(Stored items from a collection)
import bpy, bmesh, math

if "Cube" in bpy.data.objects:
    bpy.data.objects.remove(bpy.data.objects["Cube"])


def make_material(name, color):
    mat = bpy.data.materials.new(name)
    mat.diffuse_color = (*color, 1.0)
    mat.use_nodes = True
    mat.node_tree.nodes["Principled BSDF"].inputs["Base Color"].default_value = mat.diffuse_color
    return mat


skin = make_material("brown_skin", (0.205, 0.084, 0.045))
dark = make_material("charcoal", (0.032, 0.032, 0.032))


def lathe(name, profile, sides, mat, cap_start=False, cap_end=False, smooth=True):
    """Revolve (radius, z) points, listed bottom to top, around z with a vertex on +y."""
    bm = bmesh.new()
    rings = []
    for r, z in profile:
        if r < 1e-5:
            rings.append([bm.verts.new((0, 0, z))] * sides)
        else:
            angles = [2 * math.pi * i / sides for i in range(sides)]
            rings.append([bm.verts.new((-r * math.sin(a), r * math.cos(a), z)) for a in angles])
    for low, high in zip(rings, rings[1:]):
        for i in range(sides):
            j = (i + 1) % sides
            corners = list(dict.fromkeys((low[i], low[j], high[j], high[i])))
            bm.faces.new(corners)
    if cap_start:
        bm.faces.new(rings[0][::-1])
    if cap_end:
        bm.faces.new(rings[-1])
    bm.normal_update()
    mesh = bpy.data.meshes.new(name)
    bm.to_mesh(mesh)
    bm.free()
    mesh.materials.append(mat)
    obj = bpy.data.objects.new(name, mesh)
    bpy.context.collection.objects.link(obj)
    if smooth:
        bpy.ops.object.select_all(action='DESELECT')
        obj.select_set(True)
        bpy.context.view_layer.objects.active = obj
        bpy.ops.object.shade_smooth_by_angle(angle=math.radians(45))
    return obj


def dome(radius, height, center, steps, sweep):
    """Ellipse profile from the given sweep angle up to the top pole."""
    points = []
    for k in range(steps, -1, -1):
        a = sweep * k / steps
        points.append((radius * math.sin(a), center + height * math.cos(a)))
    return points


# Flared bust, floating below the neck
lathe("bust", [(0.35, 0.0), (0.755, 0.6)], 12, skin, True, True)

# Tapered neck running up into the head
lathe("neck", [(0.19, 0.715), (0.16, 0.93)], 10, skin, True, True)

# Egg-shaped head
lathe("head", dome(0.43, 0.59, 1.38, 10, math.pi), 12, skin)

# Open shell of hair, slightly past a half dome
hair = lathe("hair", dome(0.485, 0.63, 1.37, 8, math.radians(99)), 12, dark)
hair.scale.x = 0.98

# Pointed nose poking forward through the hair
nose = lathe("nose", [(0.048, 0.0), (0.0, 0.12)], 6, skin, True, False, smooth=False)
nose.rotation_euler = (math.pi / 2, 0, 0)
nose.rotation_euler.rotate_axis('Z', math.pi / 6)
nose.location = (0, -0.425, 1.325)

Assignment: Nothing in the records above may be left out when you repeat them exactly.

Task result:
import bpy, bmesh, math

if "Cube" in bpy.data.objects:
    bpy.data.objects.remove(bpy.data.objects["Cube"])


def make_material(name, color):
    mat = bpy.data.materials.new(name)
    mat.diffuse_color = (*color, 1.0)
    mat.use_nodes = True
    mat.node_tree.nodes["Principled BSDF"].inputs["Base Color"].default_value = mat.diffuse_color
    return mat


skin = make_material("brown_skin", (0.205, 0.084, 0.045))
dark = make_material("charcoal", (0.032, 0.032, 0.032))


def lathe(name, profile, sides, mat, cap_start=False, cap_end=False, smooth=True):
    """Revolve (radius, z) points, listed bottom to top, around z with a vertex on +y."""
    bm = bmesh.new()
    rings = []
    for r, z in profile:
        if r < 1e-5:
            rings.append([bm.verts.new((0, 0, z))] * sides)
        else:
            angles = [2 * math.pi * i / sides for i in range(sides)]
            rings.append([bm.verts.new((-r * math.sin(a), r * math.cos(a), z)) for a in angles])
    for low, high in zip(rings, rings[1:]):
        for i in range(sides):
            j = (i + 1) % sides
            corners = list(dict.fromkeys((low[i], low[j], high[j], high[i])))
            bm.faces.new(corners)
    if cap_start:
        bm.faces.new(rings[0][::-1])
    if cap_end:
        bm.faces.new(rings[-1])
    bm.normal_update()
    mesh = bpy.data.meshes.new(name)
    bm.to_mesh(mesh)
    bm.free()
    mesh.materials.append(mat)
    obj = bpy.data.objects.new(name, mesh)
    bpy.context.collection.objects.link(obj)
    if smooth:
        bpy.ops.object.select_all(action='DESELECT')
        obj.select_set(True)
        bpy.context.view_layer.objects.active = obj
        bpy.ops.object.shade_smooth_by_angle(angle=math.radians(45))
    return obj


def dome(radius, height, center, steps, sweep):
    """Ellipse profile from the given sweep angle up to the top pole."""
    points = []
    for k in range(steps, -1, -1):
        a = sweep * k / steps
        points.append((radius * math.sin(a), center + height * math.cos(a)))
    return points


# Flared bust, floating below the neck
lathe("bust", [(0.35, 0.0), (0.755, 0.6)], 12, skin, True, True)

# Tapered neck running up into the head
lathe("neck", [(0.19, 0.715), (0.16, 0.93)], 10, skin, True, True)

# Egg-shaped head
lathe("head", dome(0.43, 0.59, 1.38, 10, math.pi), 12, skin)

# Open shell of hair, slightly past a half dome
hair = lathe("hair", dome(0.485, 0.63, 1.37, 8, math.radians(99)), 12, dark)
hair.scale.x = 0.98

# Pointed nose poking forward through the hair
nose = lathe("nose", [(0.048, 0.0), (0.0, 0.12)], 6, skin, True, False, smooth=False)
nose.rotation_euler = (math.pi / 2, 0, 0)
nose.rotation_euler.rotate_axis('Z', math.pi / 6)
nose.location = (0, -0.425, 1.325)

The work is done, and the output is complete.